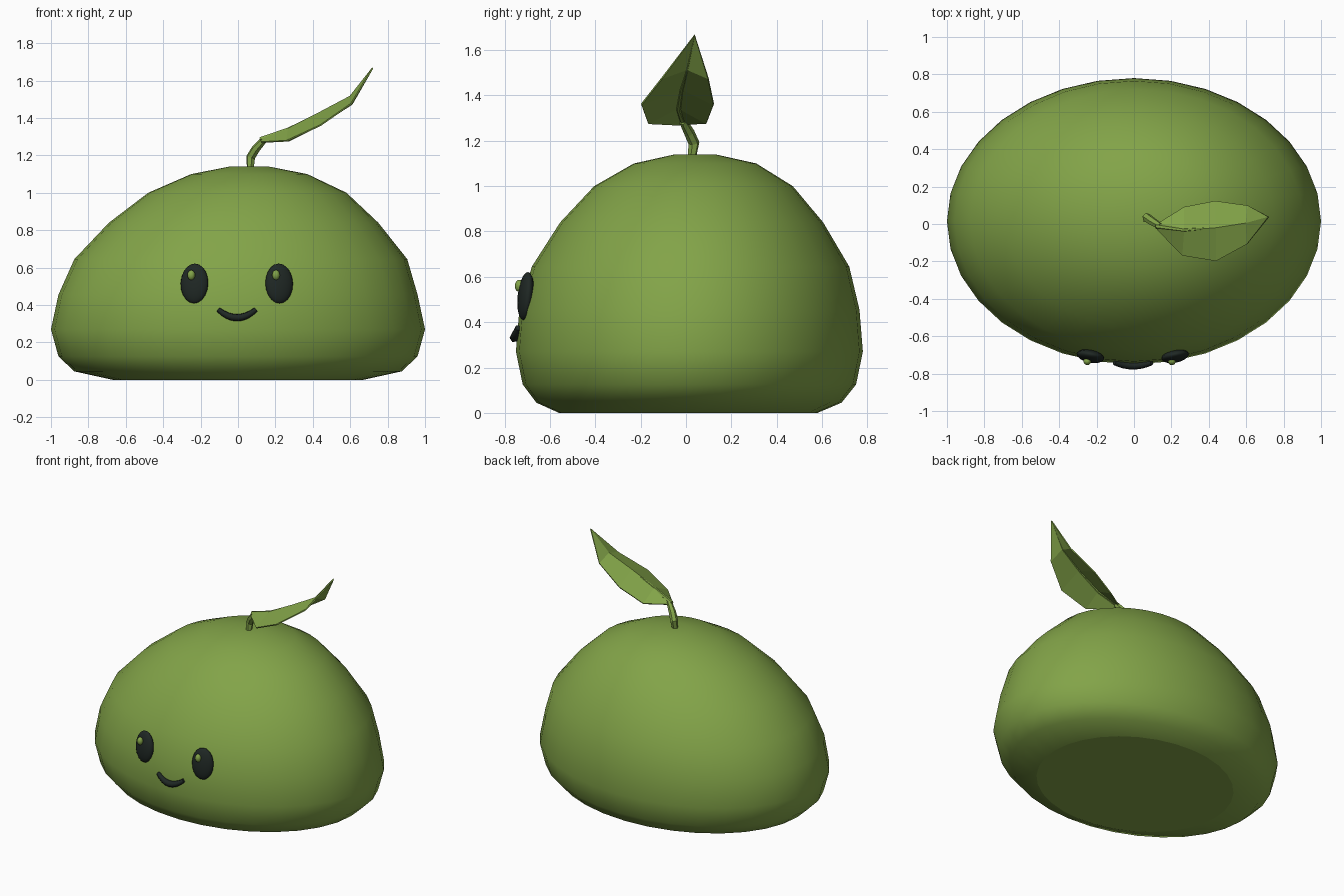
import bpy, bmesh
from math import sin, cos, pi, radians

old = bpy.data.objects.get("Cube")
if old:
    bpy.data.objects.remove(old, do_unlink=True)


def material(name, rgb):
    m = bpy.data.materials.new(name)
    m.use_nodes = True
    m.diffuse_color = (*rgb, 1)
    bsdf = next(n for n in m.node_tree.nodes if n.type == 'BSDF_PRINCIPLED')
    bsdf.inputs["Base Color"].default_value = (*rgb, 1)
    bsdf.inputs["Roughness"].default_value = 0.7
    return m


GREEN = material("leaf green", (0.225, 0.37, 0.065))
DARK = material("dark charcoal", (0.014, 0.021, 0.018))


def add_mesh(name, bm, mat):
    bmesh.ops.recalc_face_normals(bm, faces=bm.faces)
    me = bpy.data.meshes.new(name)
    bm.to_mesh(me)
    bm.free()
    me.materials.append(mat)
    ob = bpy.data.objects.new(name, me)
    bpy.context.collection.objects.link(ob)
    return ob


def ellipsoid(name, loc, size, mat, rot=(0, 0, 0), segments=16, rings=10):
    bm = bmesh.new()
    bmesh.ops.create_uvsphere(bm, u_segments=segments, v_segments=rings, radius=1)
    for f in bm.faces:
        f.smooth = True
    ob = add_mesh(name, bm, mat)
    ob.location, ob.scale, ob.rotation_euler = loc, size, rot
    return ob


def tube(name, points, radius, mat, smooth=True):
    """Round tube through points given as (x, y, z, radius factor)."""
    cu = bpy.data.curves.new(name, 'CURVE')
    cu.dimensions = '3D'
    cu.bevel_depth = radius
    cu.bevel_resolution = 1
    cu.use_fill_caps = True
    sp = cu.splines.new('POLY')
    sp.points.add(len(points) - 1)
    for p, (x, y, z, r) in zip(sp.points, points):
        p.co = (x, y, z, 1)
        p.radius = r
    sp.use_smooth = smooth
    cu.materials.append(mat)
    ob = bpy.data.objects.new(name, cu)
    bpy.context.collection.objects.link(ob)
    return ob


# Body: stacked ellipses (z, centre x, centre y, half width, half depth)
RINGS = [
    (0.0, 0, 0.01, 0.67, 0.57), (0.045, 0, 0.013, 0.875, 0.673),
    (0.125, 0, 0.015, 0.96, 0.735), (0.27, 0, 0.015, 1.0, 0.765),
    (0.455, 0, 0.015, 0.96, 0.75), (0.645, 0.015, 0.02, 0.89, 0.70),
    (0.84, 0.03, 0.025, 0.72, 0.58), (1.0, 0.05, 0.033, 0.53, 0.438),
    (1.1, 0.06, 0.04, 0.31, 0.27), (1.14, 0.06, 0.04, 0.105, 0.09),
]
SIDES = 32
bm = bmesh.new()
loops = []
for z, cx, cy, rx, ry in RINGS:
    loops.append([bm.verts.new((cx + rx * cos(2 * pi * i / SIDES),
                                cy + ry * sin(2 * pi * i / SIDES), z))
                  for i in range(SIDES)])
for low, high in zip(loops, loops[1:]):
    for i in range(SIDES):
        j = (i + 1) % SIDES
        bm.faces.new((low[i], low[j], high[j], high[i])).smooth = True
bm.faces.new(loops[-1]).smooth = True
bm.faces.new(loops[0])  # flat underside
add_mesh("body", bm, GREEN)

# Eyes with small glints
for side, x in (("right", -0.233), ("left", 0.22)):
    turn = radians(11 if x > 0 else -11)
    ellipsoid(side + "_eye", (x, -0.707, 0.515), (0.075, 0.033, 0.107),
              DARK, (radians(-6), 0, turn))
    ellipsoid(side + "_eye_glint", (x - 0.017, -0.735, 0.56),
              (0.021, 0.02, 0.027), GREEN, (0, 0, turn), 10, 8)

# Smile
smile = []
for k in range(-4, 5):
    t = k / 4
    smile.append((-0.005 + 0.1 * t, -0.757 + 0.016 * t * t,
                  0.332 + 0.043 * t * t, 1 - 0.35 * t * t))
tube("smile", smile, 0.021, DARK)

# Stem
tube("stem", [(0.065, 0.025, 1.12, 0.7), (0.068, 0.035, 1.19, 0.95),
              (0.095, 0.015, 1.235, 0.9), (0.14, -0.012, 1.285, 0.7)],
     0.026, GREEN, False)

# Leaf: folded sheet, each row is back edge, midrib, front edge
ROWS = [
    ((0.125, 0.0, 1.275), (0.12, -0.012, 1.29), (0.125, -0.03, 1.27)),
    ((0.27, 0.09, 1.277), (0.27, -0.033, 1.345), (0.26, -0.167, 1.277)),
    ((0.435, 0.122, 1.36), (0.44, -0.02, 1.43), (0.44, -0.197, 1.36)),
    ((0.61, 0.098, 1.475), (0.60, 0.005, 1.515), (0.605, -0.107, 1.475)),
]
bm = bmesh.new()
rows = [[bm.verts.new(p) for p in row] for row in ROWS]
tip = bm.verts.new((0.72, 0.038, 1.667))
for a, b in zip(rows, rows[1:]):
    for i in range(2):
        bm.faces.new((a[i], a[i + 1], b[i + 1], b[i]))
for i in range(2):
    bm.faces.new((rows[-1][i], rows[-1][i + 1], tip))
leaf = add_mesh("leaf", bm, GREEN)
mod = leaf.modifiers.new("thickness", 'SOLIDIFY')
mod.thickness = 0.008
mod.offset = 0

# Raised midrib tapering to the leaf tip
rib = [(*row[1][:2], row[1][2] - 0.006, 1 - 0.25 * i) for i, row in enumerate(ROWS)]
tube("leaf_midrib", rib + [(0.715, 0.037, 1.655, 0.1)], 0.015, GREEN, False)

:::::

[Aim of the task]:
Copy out only the lines above from the one with "cu.bevel_depth = radius" to the one with "turn = radians(11 if x > 0 else -11)", inclusive, exactly as they stand.

[Answer for this exercise]:
    cu.bevel_depth = radius
    cu.bevel_resolution = 1
    cu.use_fill_caps = True
    sp = cu.splines.new('POLY')
    sp.points.add(len(points) - 1)
    for p, (x, y, z, r) in zip(sp.points, points):
        p.co = (x, y, z, 1)
        p.radius = r
    sp.use_smooth = smooth
    cu.materials.append(mat)
    ob = bpy.data.objects.new(name, cu)
    bpy.context.collection.objects.link(ob)
    return ob


# Body: stacked ellipses (z, centre x, centre y, half width, half depth)
RINGS = [
    (0.0, 0, 0.01, 0.67, 0.57), (0.045, 0, 0.013, 0.875, 0.673),
    (0.125, 0, 0.015, 0.96, 0.735), (0.27, 0, 0.015, 1.0, 0.765),
    (0.455, 0, 0.015, 0.96, 0.75), (0.645, 0.015, 0.02, 0.89, 0.70),
    (0.84, 0.03, 0.025, 0.72, 0.58), (1.0, 0.05, 0.033, 0.53, 0.438),
    (1.1, 0.06, 0.04, 0.31, 0.27), (1.14, 0.06, 0.04, 0.105, 0.09),
]
SIDES = 32
bm = bmesh.new()
loops = []
for z, cx, cy, rx, ry in RINGS:
    loops.append([bm.verts.new((cx + rx * cos(2 * pi * i / SIDES),
                                cy + ry * sin(2 * pi * i / SIDES), z))
                  for i in range(SIDES)])
for low, high in zip(loops, loops[1:]):
    for i in range(SIDES):
        j = (i + 1) % SIDES
        bm.faces.new((low[i], low[j], high[j], high[i])).smooth = True
bm.faces.new(loops[-1]).smooth = True
bm.faces.new(loops[0])  # flat underside
add_mesh("body", bm, GREEN)

# Eyes with small glints
for side, x in (("right", -0.233), ("left", 0.22)):
    turn = radians(11 if x > 0 else -11)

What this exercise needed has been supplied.